Governor Malloy vetoed the bill because he said the measure would disproportionately affect students with disabilities and students of color.
The bill passed unanimously in the Senate last month, but at Monday's veto session, it was clear that some Senators were having second thoughts about the bill, including Democratic Senator Gayle Slossberg.
“We can't take any chances that any of our communities are going to be disadvantaged or disproportionately impacted, or that in any way we are going to rollback all of the good work we have done in the past on our suspension laws,” said Slossberg.
But Republican Senator Toni Boucher urged for the override, saying the bill ensures a safe classroom.
“We have teachers leaving the classroom that have been veteran teachers because of the feeling of harm, and the feeling that it's not a safe environment,” said Boucher. “What we want to do above all else is to have a good learning environment.”
While the bill failed to get the two-thirds votes necessary for an override, Democratic Senator Steve Cassano urged his colleagues to not wait until next year to fix the problem.

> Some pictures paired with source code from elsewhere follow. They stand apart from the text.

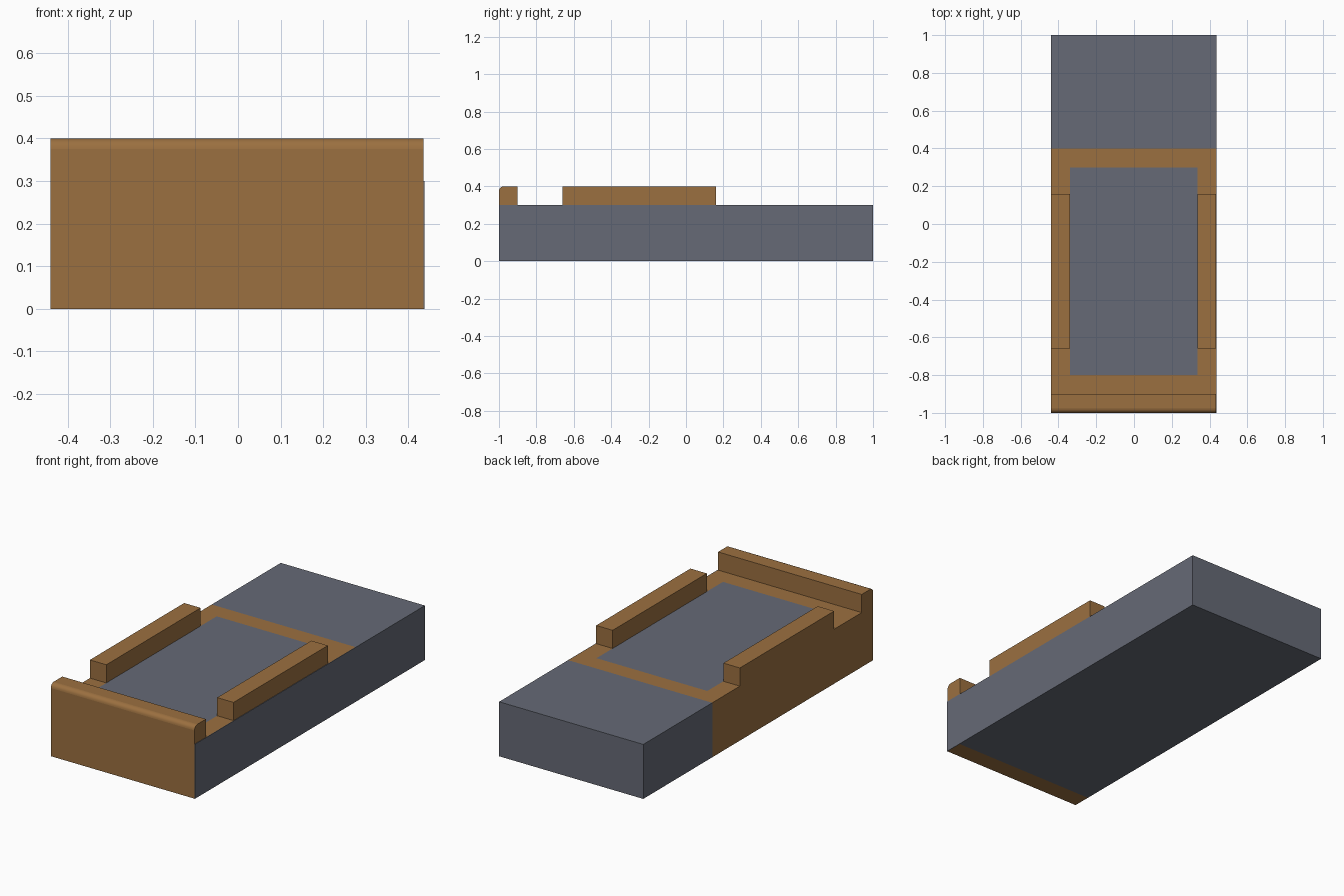
import bpy, bmesh, math
from mathutils import Vector

if "Cube" in bpy.data.objects:
    bpy.data.objects.remove(bpy.data.objects["Cube"])


def material(name, rgb):
    m = bpy.data.materials.new(name)
    m.diffuse_color = (*rgb, 1)
    m.use_nodes = True
    m.node_tree.nodes["Principled BSDF"].inputs["Base Color"].default_value = m.diffuse_color
    return m


wood = material("brown", (0.33, 0.162, 0.051))
grey = material("slate grey", (0.133, 0.144, 0.181))

X0, X1 = -0.44, 0.435      # body sides
IN0, IN1 = -0.34, 0.335    # inner edges of the rails
TOP, RISE = 0.3, 0.1


def box(bm, lo, hi):
    bmesh.ops.create_cube(bm, size=1)
    for v in bm.verts:
        v.co = Vector([hi[i] if v.co[i] > 0 else lo[i] for i in range(3)])


def finish(bm, name, mats):
    bmesh.ops.recalc_face_normals(bm, faces=bm.faces)
    me = bpy.data.meshes.new(name)
    bm.to_mesh(me)
    bm.free()
    for m in mats:
        me.materials.append(m)
    ob = bpy.data.objects.new(name, me)
    bpy.context.collection.objects.link(ob)
    return ob


# Main block, cut along the borders of the frame, rails and front lip
bm = bmesh.new()
box(bm, (X0, -1, 0), (X1, 1, TOP))
cuts = [(0, IN0), (0, IN1)] + [(1, y) for y in (-0.9, -0.8, -0.66, 0.16, 0.3, 0.4)]
for axis, pos in cuts:
    n = Vector((0, 0, 0))
    n[axis] = 1
    bmesh.ops.bisect_plane(bm, geom=bm.verts[:] + bm.edges[:] + bm.faces[:],
                           plane_co=n * pos, plane_no=n, dist=1e-5)

# Raise the front lip and the two side rails
raised = []
for f in bm.faces:
    c = f.calc_center_median()
    rail = not IN0 < c.x < IN1 and -0.66 < c.y < 0.16
    if f.normal.z > 0.9 and (c.y < -0.9 or rail):
        raised.append(f)
ext = bmesh.ops.extrude_face_region(bm, geom=raised)
bmesh.ops.translate(bm, vec=(0, 0, RISE),
                    verts=[g for g in ext["geom"] if isinstance(g, bmesh.types.BMVert)])
bmesh.ops.delete(bm, geom=[f for f in raised if f.is_valid], context="FACES_ONLY")
bmesh.ops.recalc_face_normals(bm, faces=bm.faces)

# Colour: brown frame, lip, front and left side; grey elsewhere
for f in bm.faces:
    c, n = f.calc_center_median(), f.normal
    panel = IN0 < c.x < IN1 and -0.8 < c.y < 0.3 and n.z > 0.9
    under = n.z < -0.9 and c.y > -0.9
    f.material_index = 1 if c.y > 0.4 or panel or under else 0

bmesh.ops.dissolve_limit(bm, angle_limit=math.radians(1), verts=bm.verts[:],
                         edges=bm.edges[:], delimit={"MATERIAL"})

# Round the front top edge of the lip
edge = [e for e in bm.edges
        if all(v.co.y < -0.999 and v.co.z > TOP + RISE - 0.001 for v in e.verts)]
res = bmesh.ops.bevel(bm, geom=edge, offset=0.025, segments=5, profile=0.5,
                      affect="EDGES", material=-1)
for f in res["faces"]:
    f.smooth = True
finish(bm, "body", (wood, grey))

# Thin grey side plate on the right
bm = bmesh.new()
box(bm, (X1, -1, 0), (0.438, 1, TOP))
finish(bm, "right_side_panel", (grey,))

“This something that can be worked out,” said Cassano, “and I'd much rather it be worked out as part of the special session that we are most likely to have, so that we don't have to wait a year for this to be effective.”
It is expected that the General Assembly will reconvene for a special session sometime this summer to come up with a framework for sports gambling in the state.